It's basically a crumble, but without the flour or (most of) the butter. Soft, sweet fruit; crunchy nuts; gooey, chewy topping. I've made the banana and blueberry version three times now. Heidi's original recipe suggests walnuts, but I much prefer to make it with pecans, which are one of my favourite nuts and work so well with bananas. Walnuts I find a bit too bitter.
Anyway, this is unbelievable. You'd never have thought such a simple idea could be so divine. I'd heartily recommend the banana and blueberry version, but I had a load of lovely Yorkshire rhubarb lying around so decided to try a version with that instead. I swapped the pecans for almonds, the vanilla extract for almond extract, and the bananas for chunky pink sticks of rhubarb. These softened in the oven, releasing their tart-sweet juice and perfuming their coating of oats with its syrupy goodness.
I guess the reason this dish has won such a devout following is that it's basically a template for your mind and your stomach to run wild with. Change the fruits; change the nuts; change the vanilla to something else. Its basic make-up is something that cannot be beaten, an irresistible contrast in textures and flavours. Above all, it's wonderful breakfast or brunch food, designed to set you up for the day and still be healthy while tasting decadently like dessert. It also reheats well, so if you want to make it for just you (do it! DO IT!), you can keep it in the fridge and warm up portions in the microwave. It's actually even better after a couple of days, when all the flavours have mingled together.
So I'm sorry, Heidi, but I really do question your suggestion that this could serve up to twelve people. It's just too damn good.
Rhubarb, blueberry and almond baked oatmeal (serves...er.....I'll go with four big breakfast fans)
(Adapted from 'Super Natural Every Day', by Heidi Swanson)
400g rhubarb, cut into 1-inch lengths
4 tbsp vanilla sugar (or caster sugar)
200g rolled or 'jumbo' oats (not instant oats)
60g almonds, roughly chopped
60g brown sugar
1 tsp baking powder
1.5 tsp ground cinnamon
1/2 tsp salt
1 large egg
3 tbsp melted butter
2 tsp almond extract
3 tbsp flaked almonds
Pre-heat the oven to 190C. Butter an 8in x 8in baking dish, or a similar-sized dish (I use a small Le Creuset one). Scatter the rhubarb over the bottom and toss to coat in the vanilla/caster sugar. Add half the blueberries. [If making the banana version of this dish, omit the sugar - rhubarb needs it because it's quite sour, but banana doesn't].
Mix together the oats, chopped almonds, sugar, baking powder, cinnamon and salt.
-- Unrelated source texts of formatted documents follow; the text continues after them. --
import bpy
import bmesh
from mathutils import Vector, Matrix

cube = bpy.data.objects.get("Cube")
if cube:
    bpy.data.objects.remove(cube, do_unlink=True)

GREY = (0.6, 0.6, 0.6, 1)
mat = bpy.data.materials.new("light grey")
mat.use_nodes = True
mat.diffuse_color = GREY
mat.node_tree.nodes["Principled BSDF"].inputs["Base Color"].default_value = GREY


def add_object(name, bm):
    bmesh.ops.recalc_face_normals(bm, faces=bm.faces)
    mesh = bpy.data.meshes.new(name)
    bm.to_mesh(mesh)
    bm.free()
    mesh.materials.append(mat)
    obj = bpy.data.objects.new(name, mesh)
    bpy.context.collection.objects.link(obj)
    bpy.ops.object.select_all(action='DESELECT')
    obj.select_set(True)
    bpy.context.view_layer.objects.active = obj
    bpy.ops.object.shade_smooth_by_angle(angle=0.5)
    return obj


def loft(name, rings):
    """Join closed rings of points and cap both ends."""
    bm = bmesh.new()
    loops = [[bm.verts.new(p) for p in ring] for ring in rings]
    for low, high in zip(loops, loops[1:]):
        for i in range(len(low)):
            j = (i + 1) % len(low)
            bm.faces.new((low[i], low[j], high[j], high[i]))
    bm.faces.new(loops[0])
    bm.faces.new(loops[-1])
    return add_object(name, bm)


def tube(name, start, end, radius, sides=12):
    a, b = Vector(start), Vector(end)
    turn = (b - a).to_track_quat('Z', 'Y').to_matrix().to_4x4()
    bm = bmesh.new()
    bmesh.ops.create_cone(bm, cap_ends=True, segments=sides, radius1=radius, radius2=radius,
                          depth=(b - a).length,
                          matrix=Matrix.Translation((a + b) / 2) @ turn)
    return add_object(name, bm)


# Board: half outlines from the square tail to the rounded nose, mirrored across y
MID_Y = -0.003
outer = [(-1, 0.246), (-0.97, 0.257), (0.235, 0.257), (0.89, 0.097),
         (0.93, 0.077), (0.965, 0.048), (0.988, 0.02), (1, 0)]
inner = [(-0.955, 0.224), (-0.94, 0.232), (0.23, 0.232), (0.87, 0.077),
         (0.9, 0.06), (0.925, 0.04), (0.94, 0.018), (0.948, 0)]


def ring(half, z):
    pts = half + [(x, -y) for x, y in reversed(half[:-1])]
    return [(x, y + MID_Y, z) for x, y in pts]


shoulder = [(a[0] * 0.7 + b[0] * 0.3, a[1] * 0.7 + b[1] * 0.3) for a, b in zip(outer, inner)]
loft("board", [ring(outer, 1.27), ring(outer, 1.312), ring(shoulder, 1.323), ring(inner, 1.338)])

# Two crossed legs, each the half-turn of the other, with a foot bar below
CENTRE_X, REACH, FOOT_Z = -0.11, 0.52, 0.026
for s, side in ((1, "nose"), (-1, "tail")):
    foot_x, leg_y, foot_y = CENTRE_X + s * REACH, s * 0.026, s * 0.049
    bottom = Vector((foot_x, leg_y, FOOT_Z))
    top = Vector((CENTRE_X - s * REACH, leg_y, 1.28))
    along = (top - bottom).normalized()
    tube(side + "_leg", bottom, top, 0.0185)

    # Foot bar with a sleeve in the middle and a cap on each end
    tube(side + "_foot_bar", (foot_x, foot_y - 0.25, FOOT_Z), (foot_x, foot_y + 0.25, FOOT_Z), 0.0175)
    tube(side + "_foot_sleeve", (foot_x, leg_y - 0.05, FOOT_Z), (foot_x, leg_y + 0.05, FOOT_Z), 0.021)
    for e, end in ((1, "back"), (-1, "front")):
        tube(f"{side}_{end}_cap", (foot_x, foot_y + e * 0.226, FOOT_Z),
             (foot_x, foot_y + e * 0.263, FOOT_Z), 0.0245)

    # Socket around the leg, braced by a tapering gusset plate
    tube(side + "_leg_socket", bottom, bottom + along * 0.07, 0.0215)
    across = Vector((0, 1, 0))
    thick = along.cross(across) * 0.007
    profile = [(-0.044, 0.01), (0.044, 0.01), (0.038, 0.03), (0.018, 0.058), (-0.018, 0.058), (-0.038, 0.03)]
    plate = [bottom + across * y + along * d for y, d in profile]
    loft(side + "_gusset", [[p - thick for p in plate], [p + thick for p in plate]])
In a large jug, whisk together the melted butter, milk, egg and almond extract.
Sprinkle the oat mixture on top of the rhubarb and spread out so it forms a fairly even layer. Pour the milk mixture evenly over the oats, and give the dish a couple of bashes on the worktop to make sure the milk is evenly distributed. Sprinkle over the rest of the blueberries and the flaked almonds.
Bake for 40 minutes or until the oat mixture has set and turned crunchy on top. Leave to cool for 5 minutes before serving.